■ INPUT MATERIAL:
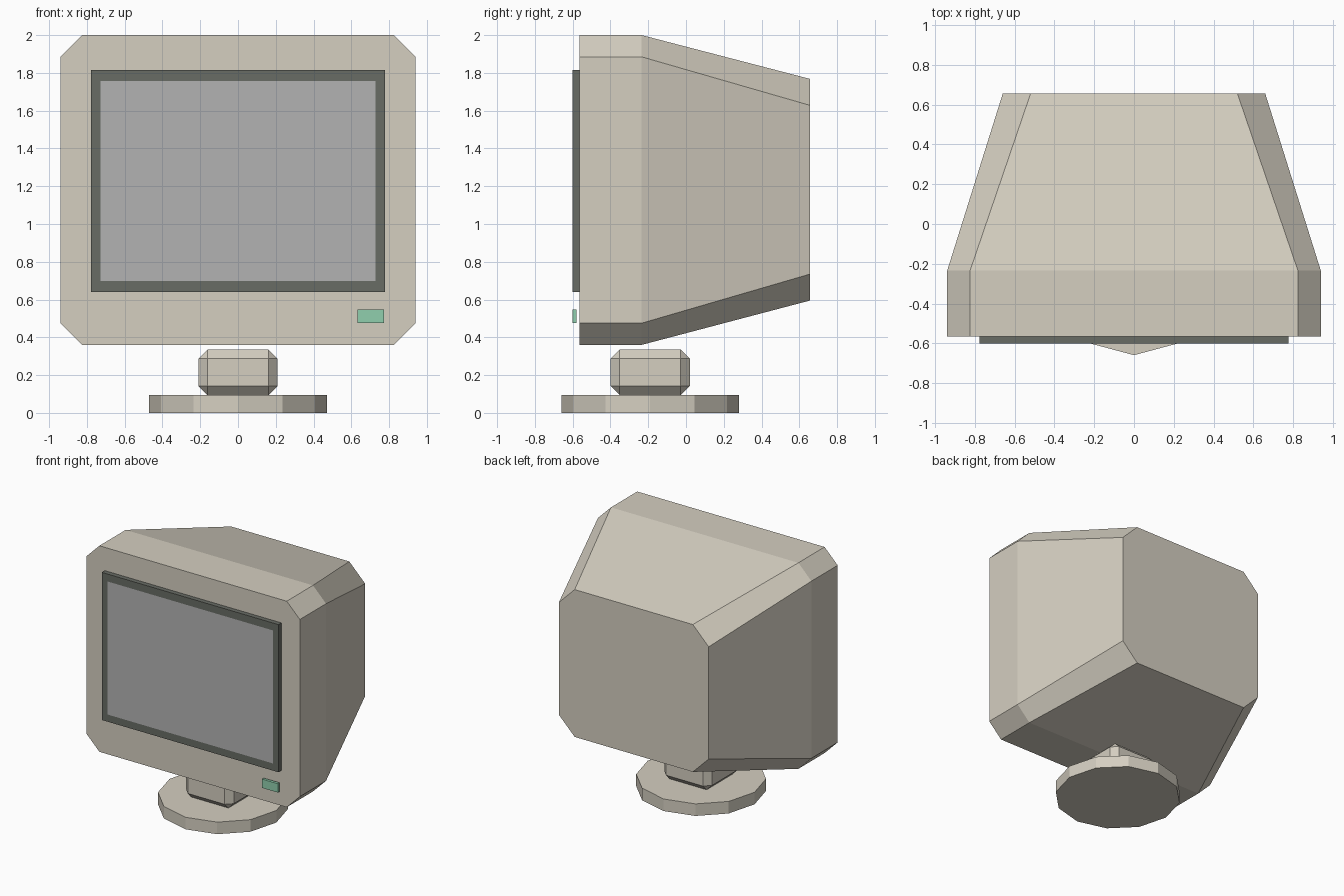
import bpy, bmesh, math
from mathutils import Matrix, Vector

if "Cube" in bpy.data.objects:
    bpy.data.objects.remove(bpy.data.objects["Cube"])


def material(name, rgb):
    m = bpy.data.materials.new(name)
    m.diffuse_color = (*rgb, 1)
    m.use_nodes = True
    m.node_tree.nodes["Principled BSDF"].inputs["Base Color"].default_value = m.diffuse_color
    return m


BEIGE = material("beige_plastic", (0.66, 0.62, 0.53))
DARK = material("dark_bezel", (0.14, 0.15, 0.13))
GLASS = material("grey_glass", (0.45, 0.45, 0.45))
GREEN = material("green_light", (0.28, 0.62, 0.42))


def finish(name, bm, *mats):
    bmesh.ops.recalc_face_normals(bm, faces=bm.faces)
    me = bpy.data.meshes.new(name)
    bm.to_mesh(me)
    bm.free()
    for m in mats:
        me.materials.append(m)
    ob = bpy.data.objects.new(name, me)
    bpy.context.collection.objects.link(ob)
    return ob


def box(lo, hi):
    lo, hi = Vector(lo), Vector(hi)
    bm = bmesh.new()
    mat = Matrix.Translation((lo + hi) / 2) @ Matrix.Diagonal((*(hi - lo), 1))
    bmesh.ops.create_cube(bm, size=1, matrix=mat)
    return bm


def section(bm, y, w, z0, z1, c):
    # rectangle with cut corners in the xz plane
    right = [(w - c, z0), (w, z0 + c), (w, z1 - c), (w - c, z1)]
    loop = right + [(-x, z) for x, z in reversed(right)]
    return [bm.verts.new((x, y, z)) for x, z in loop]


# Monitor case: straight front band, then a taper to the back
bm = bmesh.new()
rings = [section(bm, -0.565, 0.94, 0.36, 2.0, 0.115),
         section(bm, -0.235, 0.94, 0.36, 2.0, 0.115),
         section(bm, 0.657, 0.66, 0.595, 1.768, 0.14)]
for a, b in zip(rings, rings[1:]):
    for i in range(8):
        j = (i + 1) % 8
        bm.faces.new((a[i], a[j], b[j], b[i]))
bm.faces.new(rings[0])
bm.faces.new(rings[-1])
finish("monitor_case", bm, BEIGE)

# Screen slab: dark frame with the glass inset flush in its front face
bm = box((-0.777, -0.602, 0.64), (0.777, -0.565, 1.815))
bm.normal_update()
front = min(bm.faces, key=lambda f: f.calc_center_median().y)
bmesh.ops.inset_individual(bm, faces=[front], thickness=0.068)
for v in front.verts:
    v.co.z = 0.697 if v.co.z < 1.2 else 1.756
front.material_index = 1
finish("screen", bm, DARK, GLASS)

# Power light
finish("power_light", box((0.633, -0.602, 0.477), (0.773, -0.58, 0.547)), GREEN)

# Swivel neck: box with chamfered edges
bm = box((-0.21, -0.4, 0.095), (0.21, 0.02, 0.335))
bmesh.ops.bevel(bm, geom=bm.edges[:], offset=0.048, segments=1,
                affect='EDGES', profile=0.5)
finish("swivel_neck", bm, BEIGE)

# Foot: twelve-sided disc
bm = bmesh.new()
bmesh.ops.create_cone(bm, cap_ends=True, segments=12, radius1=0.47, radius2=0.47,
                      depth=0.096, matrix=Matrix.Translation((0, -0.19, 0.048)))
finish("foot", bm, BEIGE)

■ PROBLEM DETAILS: Determine how many lines of this listing contain "rings", and give only the number.

■ ANSWER SPACE: 4